The Ganga visit is utterly fascinating. Three strangers, of whom I am one, plan to buy/hire/steal a rowboat and paddle from Allahabad to Varanasi (150 kms, 2 hours by road, 5 days by boat). Only one of these three knows his/her way around a boat. We plan to take it slow, with the journey being far more important than the destination.
We will camp on the river islands, watch the sunset turn the river to gold. We will wake in time to see the sun's rays chase away the wraith-like tendrils of fog that rise from the water. At times, the river will be blanketed by flocks of migratory birds. We will pass different time zones. Some places, the banks will lined with forts that were once impenetrable but now are crumbling into the river. The next minute, we might pass groups of children exulting in the water they live by. While I expect to learn a lot more about myself and about my companions in these six days than about the people along the river, we will be treated to an ever-changing but eternal landscape.
And I will be doing all this without a camera. A grain of sand, nothing more, that my camera happened to swallow and this will challenge me more than the bed of the Ganga herself. I was pretty upset, as you can imagine.
But not any more. Think about it. The great travellers I grew up reading- the heroes I mentioned earlier- have not only painted impressive images of the places they visited, but also of the flavour of their experiences. Their words and descriptions are with me wherever I go, adding to the pleasure of what I see. I greet some landscapes with the joy one reserves for meeting old friends, because that is what they are- I know these areas intimately through these books. The necessity of photographs? It's all maya.

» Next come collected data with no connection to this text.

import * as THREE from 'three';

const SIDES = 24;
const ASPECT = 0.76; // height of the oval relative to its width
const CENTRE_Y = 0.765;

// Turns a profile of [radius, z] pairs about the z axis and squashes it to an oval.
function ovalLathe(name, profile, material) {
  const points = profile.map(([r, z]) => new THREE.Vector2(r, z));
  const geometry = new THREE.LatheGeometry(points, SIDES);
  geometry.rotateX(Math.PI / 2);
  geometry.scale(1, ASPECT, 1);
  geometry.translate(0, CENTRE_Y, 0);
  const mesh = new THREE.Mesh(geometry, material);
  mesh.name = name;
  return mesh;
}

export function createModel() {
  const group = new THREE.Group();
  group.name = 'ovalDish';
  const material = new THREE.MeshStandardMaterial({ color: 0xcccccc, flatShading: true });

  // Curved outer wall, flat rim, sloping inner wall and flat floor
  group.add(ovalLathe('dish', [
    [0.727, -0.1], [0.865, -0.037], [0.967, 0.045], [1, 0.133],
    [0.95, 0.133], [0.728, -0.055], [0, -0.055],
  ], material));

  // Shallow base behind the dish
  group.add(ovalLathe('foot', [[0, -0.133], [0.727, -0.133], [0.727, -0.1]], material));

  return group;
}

I will see you around Christmas, then. With stories and sketches.